Arriving just in time for the spooky season is director André Øvredal and producer Guillermo Del Toro’s Scary Stories to Tell in the Dark, a lovingly crafted adaptation of the iconic 1980s children’s book series of the same name.
Set against the backdrop of small-town America in 1968, the film follows a group of teenagers on Halloween night. After catching the ire of a local bully, friends Stella, Auggie, Chuck and loner Ramón are chased into the supposedly haunted Bellows mansion, where they learn the legend of the family that lived there at the turn of the century.
It’s said that young Sarah Bellows was kept in the basement of the house by her parents, where she wrote macabre stories of death that, unfortunately for the people in them, became true. Stella finds Sarah’s book and takes it home with her, where a phantom hand begins writing the stories again, in blood.
Øvredal is no stranger to genre film, and familiarity with his previous films Troll Hunter and The Autopsy of Jane Doe makes it obvious why Del Toro brought him on board for this project. Øvredal brings a welcome European sensibility to the production, with great use of colour and shadow that builds atmosphere admirably. Del Toro’s own fingerprints can be seen all over the film, especially in the creature design, which brings the pages of the books to life as accurately as they are terrifying.
Infamous for its disturbing content and chilling illustrations, the Scary Stories series has long stirred up controversy as being inappropriate for children. This movie adaptation positions itself somewhere in between, aiming at kids and providing full strength, gory horror for the older patrons.
That’s not to say Scary Stories to Tell in the Dark condescends to its intended young adult audience. In what is seemingly a lost art these days, the filmmakers straddle the line between grades of horror expertly, creating an effective gateway of sorts to stronger material. There are plenty of moments here that are creepy enough to catch even the most jaded horror fans off guard, and traumatise very small children for life!
However, if you’re not a fan of jump-scares, you won’t be pleased by Scary Stories, as the film is brimming with ratcheting tension and loud sounds that’ll send your popcorn flying in every direction. The sound design is a big part of the film, and you’ll hear every scuttling spider and cracking bone in extreme, unsettling clarity.
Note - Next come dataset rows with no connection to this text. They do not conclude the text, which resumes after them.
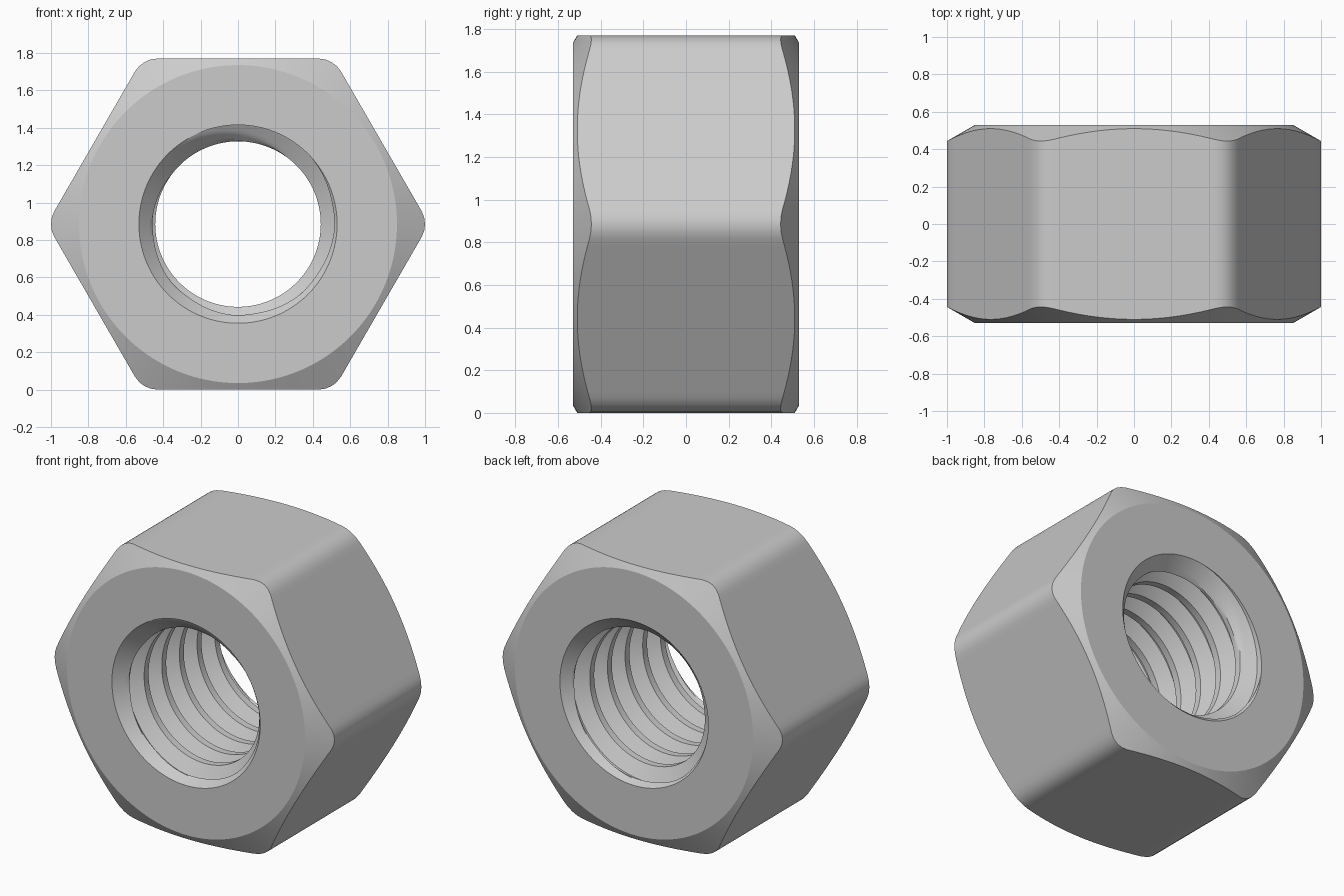
import bpy
import bmesh
from math import sin, cos, tan, pi, radians, sqrt, ceil

if "Cube" in bpy.data.objects:
    bpy.data.objects.remove(bpy.data.objects["Cube"])

# Main dimensions: the bore runs along y
APOTHEM, HALF, ROUND = 0.885, 0.53, 0.1415
FACE_R = 0.85                       # flat face radius, where the chamfer starts
MINOR, MAJOR, PITCH = 0.4425, 0.53, 0.18
COLUMNS = 180
CREST = PITCH / 4
FLANK = (MAJOR - MINOR) * tan(radians(30))
ROOT = PITCH - CREST - 2 * FLANK


def hex_radius(angle):
    """Radius of the rounded hexagon, with corners on the x axis."""
    phi = abs((angle + pi / 6) % (pi / 3) - pi / 6)
    centre = (APOTHEM - ROUND) / cos(pi / 6)
    if phi < radians(4.1):
        return centre * cos(phi) + sqrt(ROUND ** 2 - (centre * sin(phi)) ** 2)
    return APOTHEM / cos(pi / 6 - phi)


def thread_rows():
    """One pitch of thread as (offset, radius) steps."""
    steps = [(CREST, MINOR, MINOR, 3), (FLANK, MINOR, MAJOR, 6),
             (ROOT, MAJOR, MAJOR, 3), (FLANK, MAJOR, MINOR, 6)]
    rows, start = [], 0
    for width, r0, r1, count in steps:
        rows += [(start + width * i / count, r0 + (r1 - r0) * i / count)
                 for i in range(count)]
        start += width
    return rows


def column(angle):
    """Closed section of the nut at one angle, as (radius, y)."""
    points = []
    first = -HALF - FLANK - CREST - PITCH * (angle - pi / 3) / (2 * pi)
    turns = ceil(2 * HALF / PITCH) + 3
    for turn in range(-2, turns):
        for offset, radius in ROWS:
            y = first + turn * PITCH + offset
            y = max(-HALF, min(HALF, y))
            countersink = MAJOR - (HALF - abs(y))
            edge = HALF - abs(y) < 1e-7
            points.append((MAJOR if edge else max(radius, countersink), y))
    rim = hex_radius(angle)
    rim_y = HALF - (rim - FACE_R) * tan(radians(30))
    points += [(FACE_R, HALF), (rim, rim_y), (rim, -rim_y), (FACE_R, -HALF)]
    return points


# Nut body: sections swept round the axis, with the thread rows following a helix
ROWS = thread_rows()
bm = bmesh.new()
rings = []
for i in range(COLUMNS + 1):
    a = 2 * pi * i / COLUMNS
    rings.append([bm.verts.new((r * cos(a), y, r * sin(a) + APOTHEM))
                  for r, y in column(a)])
for left, right in zip(rings, rings[1:]):
    for j in range(len(left)):
        k = (j + 1) % len(left)
        bm.faces.new((left[j], left[k], right[k], right[j]))
bmesh.ops.remove_doubles(bm, verts=bm.verts, dist=1e-5)
bmesh.ops.recalc_face_normals(bm, faces=bm.faces)

mesh = bpy.data.meshes.new("hex_nut")
bm.to_mesh(mesh)
bm.free()
nut = bpy.data.objects.new("hex_nut", mesh)
bpy.context.collection.objects.link(nut)

# Plain steel
steel = bpy.data.materials.new("steel_grey")
steel.use_nodes = True
GREY = (0.6, 0.6, 0.6, 1)
steel.diffuse_color = GREY
steel.node_tree.nodes["Principled BSDF"].inputs["Base Color"].default_value = GREY
mesh.materials.append(steel)

bpy.ops.object.select_all(action="DESELECT")
nut.select_set(True)
bpy.context.view_layer.objects.active = nut
bpy.ops.object.shade_smooth_by_angle(angle=radians(28))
The book series upon which Scary Stories to Tell in the Dark is based featured short stories collected into three volumes. In adapting the source material, this big-screen version doesn’t take the typical anthology-film approach by simply presenting each segment as unlinked entities. Instead, it employs the clever plot device of Sarah’s book to frame the narrative. It works well, allowing for each character to shine as they face their own fears in vignettes inspired by some of the most memorable tales from the books. It works almost like the Final Destination films, in that it builds an effective, ever-growing sense of dread in the audience as subsequent characters are taken out by evil forces one by one.
The young cast does a wonderful job, weaving together a likable, coherent ensemble that work well together, and you’re left wondering where the story will take them next. Yes, we’re left with a cliffhanger, but of course, there are plenty of scary stories left in the books if there happens to be a sequel in the future.
While there is some over-reliance on horror cliche, Øvredal and Del Toro know what they’re doing and lean into what may be considered shortcomings in the material in clever ways. Scary Stories to Tell in the Dark is a love letter to the kinds of horror stories they grew up with as children, and as a result, makes for a perfect family outing to the cinema in the Halloween season. Just maybe leave the really little ones at home!